Smith said the plan may not be perfect, “But at the rate we’re growing and the rate we still attract industry [to Georgia], this is the medium range plan that we have in place.”

An oversight committee would ensure the money goes toward the specific projects outlined in the referendum.
The panel would have 11 members. The lieutenant governor and house speaker would each appoint four people, with the governor choosing the other three.

Each official would have to appoint at least one member from the opposing political party.

The committee would be responsible for choosing the project order, but with permits and other possible delays, Smith said the projects could essentially rank themselves.

State Department of Transportation projects would not be included. In fact, the DOT is not a part of the legislation.

Instead, the projects would be handled by the Georgia State Road Toll Authority.

Following the meeting, Hamilton said the DOT “has a lot on its plate right now.”

“They’ve been cleaning up, they’ve been digging themselves out of a hole for a while now, and under Commissioner [Gena] Evans’ leadership, I think that they’re making a lot of progress in doing that,” he said.

Hamilton said a statewide approach could benefit more of Georgia’s drivers.

“I can look anybody in the eye and say that we really have taken just about every objection or concern and we’ve really tried to address it,” he said.

District 27 state Sen. Jack Murphy said the senate’s transportation bill has more of a regional focus, specifically the 10-county metro area under the Atlanta Regional Commission.

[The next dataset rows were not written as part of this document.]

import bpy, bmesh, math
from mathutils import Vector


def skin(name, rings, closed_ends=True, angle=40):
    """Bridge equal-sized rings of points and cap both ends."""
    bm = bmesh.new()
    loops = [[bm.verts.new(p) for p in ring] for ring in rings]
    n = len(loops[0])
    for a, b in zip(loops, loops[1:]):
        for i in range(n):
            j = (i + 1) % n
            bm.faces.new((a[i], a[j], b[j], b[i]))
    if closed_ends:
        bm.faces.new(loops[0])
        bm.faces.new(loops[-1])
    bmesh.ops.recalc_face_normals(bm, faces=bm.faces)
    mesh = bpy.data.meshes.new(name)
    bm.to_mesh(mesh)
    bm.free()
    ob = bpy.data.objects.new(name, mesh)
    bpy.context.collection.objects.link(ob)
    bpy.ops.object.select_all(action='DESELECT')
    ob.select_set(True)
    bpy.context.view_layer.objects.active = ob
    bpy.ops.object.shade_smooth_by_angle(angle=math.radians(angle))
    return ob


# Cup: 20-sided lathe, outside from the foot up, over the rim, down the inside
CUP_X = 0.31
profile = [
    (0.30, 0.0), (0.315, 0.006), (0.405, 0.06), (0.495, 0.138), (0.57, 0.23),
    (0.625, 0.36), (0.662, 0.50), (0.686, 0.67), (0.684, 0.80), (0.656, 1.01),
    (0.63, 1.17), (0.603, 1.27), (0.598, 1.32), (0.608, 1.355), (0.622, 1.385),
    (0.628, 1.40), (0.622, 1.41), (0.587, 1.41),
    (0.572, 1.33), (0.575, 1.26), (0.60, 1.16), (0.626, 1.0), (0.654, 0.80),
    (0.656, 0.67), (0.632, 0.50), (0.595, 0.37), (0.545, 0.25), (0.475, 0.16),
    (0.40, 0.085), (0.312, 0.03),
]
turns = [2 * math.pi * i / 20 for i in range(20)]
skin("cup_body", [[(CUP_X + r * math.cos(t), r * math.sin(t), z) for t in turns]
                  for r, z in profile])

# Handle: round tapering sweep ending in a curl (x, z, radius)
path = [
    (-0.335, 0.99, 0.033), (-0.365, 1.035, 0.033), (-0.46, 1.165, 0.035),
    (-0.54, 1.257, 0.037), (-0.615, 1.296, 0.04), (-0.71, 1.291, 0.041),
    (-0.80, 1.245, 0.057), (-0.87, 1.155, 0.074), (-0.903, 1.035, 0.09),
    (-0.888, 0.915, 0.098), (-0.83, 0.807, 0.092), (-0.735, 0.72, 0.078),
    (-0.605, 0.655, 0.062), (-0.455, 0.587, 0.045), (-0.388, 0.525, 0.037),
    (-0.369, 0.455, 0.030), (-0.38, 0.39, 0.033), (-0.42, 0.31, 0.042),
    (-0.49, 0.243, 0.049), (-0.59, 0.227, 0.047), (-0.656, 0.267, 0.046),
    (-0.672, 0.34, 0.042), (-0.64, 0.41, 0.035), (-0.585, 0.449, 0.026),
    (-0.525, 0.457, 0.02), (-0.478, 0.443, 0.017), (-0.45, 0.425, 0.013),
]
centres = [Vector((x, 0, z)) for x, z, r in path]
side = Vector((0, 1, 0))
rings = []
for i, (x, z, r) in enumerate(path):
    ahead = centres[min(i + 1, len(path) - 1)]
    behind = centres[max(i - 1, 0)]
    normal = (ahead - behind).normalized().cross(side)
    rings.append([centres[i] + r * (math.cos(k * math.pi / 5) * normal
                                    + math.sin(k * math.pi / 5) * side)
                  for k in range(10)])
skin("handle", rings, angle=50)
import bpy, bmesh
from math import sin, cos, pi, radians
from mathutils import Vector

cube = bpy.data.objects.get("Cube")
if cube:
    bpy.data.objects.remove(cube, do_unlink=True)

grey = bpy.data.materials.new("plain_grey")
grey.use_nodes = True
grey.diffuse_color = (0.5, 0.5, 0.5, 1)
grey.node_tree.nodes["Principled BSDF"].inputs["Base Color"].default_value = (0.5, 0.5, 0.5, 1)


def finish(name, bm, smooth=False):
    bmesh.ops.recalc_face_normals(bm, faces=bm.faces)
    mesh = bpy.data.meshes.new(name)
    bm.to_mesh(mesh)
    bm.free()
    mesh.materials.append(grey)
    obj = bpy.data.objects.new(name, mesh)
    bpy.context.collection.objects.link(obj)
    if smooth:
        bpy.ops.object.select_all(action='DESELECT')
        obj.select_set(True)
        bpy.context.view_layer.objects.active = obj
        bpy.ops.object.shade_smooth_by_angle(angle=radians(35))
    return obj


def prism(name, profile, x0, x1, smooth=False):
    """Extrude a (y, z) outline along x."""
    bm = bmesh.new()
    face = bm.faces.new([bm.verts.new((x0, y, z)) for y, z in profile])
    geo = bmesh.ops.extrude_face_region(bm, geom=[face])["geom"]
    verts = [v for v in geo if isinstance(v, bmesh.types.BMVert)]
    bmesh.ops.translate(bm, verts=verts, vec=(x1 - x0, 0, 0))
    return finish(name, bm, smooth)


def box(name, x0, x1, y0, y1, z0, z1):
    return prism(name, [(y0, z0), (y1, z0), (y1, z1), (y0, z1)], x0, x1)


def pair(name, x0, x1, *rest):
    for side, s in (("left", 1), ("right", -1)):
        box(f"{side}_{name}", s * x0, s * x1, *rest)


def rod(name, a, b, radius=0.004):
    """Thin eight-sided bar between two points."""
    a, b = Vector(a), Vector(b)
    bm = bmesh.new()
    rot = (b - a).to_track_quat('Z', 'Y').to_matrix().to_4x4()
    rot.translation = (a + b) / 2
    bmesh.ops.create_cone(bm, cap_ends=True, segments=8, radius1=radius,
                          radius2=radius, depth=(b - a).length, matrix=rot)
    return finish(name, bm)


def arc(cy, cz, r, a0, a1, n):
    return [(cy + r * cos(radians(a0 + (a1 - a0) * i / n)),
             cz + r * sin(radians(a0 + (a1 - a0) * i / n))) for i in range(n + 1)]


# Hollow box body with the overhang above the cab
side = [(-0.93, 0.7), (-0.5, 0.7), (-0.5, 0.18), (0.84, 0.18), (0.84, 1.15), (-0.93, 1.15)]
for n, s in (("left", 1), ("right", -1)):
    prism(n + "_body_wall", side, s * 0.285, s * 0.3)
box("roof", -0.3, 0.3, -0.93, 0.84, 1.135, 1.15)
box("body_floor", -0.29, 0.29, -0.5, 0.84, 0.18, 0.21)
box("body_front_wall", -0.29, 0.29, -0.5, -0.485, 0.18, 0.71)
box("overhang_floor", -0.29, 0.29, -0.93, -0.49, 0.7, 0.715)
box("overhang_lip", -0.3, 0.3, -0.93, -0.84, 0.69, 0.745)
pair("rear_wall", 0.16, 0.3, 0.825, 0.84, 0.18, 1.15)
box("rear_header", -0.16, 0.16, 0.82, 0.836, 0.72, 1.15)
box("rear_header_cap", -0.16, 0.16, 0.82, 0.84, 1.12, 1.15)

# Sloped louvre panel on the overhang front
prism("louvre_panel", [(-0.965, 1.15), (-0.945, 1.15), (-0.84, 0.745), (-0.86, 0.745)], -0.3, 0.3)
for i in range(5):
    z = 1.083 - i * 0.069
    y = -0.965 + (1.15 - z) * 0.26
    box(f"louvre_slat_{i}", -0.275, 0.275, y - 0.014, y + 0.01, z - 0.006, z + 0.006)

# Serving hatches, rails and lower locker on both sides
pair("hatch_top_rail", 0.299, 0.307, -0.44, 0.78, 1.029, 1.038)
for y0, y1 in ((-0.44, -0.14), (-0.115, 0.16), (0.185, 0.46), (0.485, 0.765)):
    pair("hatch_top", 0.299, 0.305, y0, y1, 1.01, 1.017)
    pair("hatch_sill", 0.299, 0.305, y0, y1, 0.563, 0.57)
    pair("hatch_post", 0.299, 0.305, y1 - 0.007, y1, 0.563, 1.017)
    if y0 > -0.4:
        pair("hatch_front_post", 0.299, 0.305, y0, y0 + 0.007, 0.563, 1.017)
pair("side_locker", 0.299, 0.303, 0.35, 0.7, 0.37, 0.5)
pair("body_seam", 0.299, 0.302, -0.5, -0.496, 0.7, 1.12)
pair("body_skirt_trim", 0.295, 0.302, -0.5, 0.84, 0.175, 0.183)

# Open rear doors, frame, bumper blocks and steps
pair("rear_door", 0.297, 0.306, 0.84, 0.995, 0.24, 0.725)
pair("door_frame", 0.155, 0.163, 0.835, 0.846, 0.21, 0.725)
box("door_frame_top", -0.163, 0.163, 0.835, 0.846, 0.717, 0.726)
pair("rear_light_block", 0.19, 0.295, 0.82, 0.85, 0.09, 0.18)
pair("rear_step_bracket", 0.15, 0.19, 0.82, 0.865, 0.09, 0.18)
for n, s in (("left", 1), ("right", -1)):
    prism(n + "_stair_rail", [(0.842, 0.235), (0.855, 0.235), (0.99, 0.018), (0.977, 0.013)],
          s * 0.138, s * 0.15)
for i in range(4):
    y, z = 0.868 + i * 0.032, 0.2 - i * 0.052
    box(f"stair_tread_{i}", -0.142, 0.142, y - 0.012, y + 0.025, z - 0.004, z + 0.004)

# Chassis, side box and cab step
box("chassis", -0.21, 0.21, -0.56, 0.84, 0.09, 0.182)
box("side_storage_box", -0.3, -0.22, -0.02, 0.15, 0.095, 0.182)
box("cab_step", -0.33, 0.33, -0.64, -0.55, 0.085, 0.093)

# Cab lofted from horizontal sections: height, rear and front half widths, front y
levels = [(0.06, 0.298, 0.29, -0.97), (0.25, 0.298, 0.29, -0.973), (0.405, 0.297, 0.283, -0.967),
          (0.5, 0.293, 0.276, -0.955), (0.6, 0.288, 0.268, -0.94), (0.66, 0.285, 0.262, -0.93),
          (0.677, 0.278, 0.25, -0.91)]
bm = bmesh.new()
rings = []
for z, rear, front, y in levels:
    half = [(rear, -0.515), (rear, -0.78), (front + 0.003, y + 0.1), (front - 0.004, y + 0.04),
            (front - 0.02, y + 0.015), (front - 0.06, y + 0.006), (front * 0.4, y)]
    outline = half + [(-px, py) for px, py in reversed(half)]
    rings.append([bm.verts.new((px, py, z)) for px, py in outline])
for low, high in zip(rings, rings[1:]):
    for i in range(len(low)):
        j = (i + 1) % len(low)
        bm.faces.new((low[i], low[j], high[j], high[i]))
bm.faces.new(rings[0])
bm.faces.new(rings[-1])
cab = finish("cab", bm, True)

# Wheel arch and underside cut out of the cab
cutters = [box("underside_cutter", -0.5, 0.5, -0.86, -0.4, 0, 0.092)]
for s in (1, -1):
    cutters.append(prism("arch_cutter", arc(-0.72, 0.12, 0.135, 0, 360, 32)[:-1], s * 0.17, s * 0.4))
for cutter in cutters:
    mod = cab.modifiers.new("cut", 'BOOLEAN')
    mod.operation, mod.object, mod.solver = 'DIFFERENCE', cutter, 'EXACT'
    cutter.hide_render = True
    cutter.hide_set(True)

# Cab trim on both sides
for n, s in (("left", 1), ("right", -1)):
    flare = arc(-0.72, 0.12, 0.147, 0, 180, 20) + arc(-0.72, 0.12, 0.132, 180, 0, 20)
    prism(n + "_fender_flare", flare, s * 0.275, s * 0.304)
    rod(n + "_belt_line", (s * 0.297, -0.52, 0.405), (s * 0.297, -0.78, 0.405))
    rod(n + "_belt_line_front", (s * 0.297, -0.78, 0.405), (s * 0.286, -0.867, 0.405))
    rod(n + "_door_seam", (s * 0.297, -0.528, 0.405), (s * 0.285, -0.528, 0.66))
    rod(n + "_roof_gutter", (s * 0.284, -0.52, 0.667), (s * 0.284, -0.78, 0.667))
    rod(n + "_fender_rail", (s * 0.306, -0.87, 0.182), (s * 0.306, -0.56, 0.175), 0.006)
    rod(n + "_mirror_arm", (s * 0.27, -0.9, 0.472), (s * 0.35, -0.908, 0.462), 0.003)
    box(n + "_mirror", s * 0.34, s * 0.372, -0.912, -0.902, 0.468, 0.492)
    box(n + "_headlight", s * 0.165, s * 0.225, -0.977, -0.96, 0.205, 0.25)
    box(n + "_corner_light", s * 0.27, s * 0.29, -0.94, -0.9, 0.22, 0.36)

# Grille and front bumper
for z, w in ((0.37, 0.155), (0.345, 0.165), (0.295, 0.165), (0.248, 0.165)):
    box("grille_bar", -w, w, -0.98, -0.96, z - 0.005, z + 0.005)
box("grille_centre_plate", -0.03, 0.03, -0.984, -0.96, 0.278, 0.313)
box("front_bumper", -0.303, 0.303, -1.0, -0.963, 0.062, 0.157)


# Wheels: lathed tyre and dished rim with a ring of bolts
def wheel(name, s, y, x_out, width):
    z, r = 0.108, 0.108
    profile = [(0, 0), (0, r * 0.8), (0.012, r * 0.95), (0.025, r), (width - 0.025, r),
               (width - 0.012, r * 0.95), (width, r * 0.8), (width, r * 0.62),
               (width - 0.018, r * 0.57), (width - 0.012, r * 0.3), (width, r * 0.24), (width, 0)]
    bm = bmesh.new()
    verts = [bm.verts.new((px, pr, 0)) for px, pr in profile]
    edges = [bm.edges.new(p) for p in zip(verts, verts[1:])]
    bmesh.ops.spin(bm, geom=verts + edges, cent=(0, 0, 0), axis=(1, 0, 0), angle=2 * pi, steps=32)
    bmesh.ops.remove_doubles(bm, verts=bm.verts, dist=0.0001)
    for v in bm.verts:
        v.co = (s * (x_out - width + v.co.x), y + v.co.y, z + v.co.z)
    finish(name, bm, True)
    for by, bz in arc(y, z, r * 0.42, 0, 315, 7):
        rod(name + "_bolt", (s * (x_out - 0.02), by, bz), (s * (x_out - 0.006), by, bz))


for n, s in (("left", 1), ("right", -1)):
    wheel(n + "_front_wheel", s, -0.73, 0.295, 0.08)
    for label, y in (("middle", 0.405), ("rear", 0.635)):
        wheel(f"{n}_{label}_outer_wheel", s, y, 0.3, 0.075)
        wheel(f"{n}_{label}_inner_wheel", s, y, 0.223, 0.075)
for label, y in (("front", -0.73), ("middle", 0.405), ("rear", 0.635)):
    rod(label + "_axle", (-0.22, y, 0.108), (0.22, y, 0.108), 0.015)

“I think both bills have a certain amount of merit to them,” said Murphy, a Cumming Republican.

Murphy said the state legislature must “do something this year with transportation,” adding that in the end there likely will be a “combined bill of sorts.”

Hamilton said legislators “have one opportunity to do this, this year.”

“I personally believe this program, this plan, is what’s best for Georgia,” he said of the House plan.

Jeff Gill of the FCN regional staff contributed to this report.

E-mail Jennifer Sami at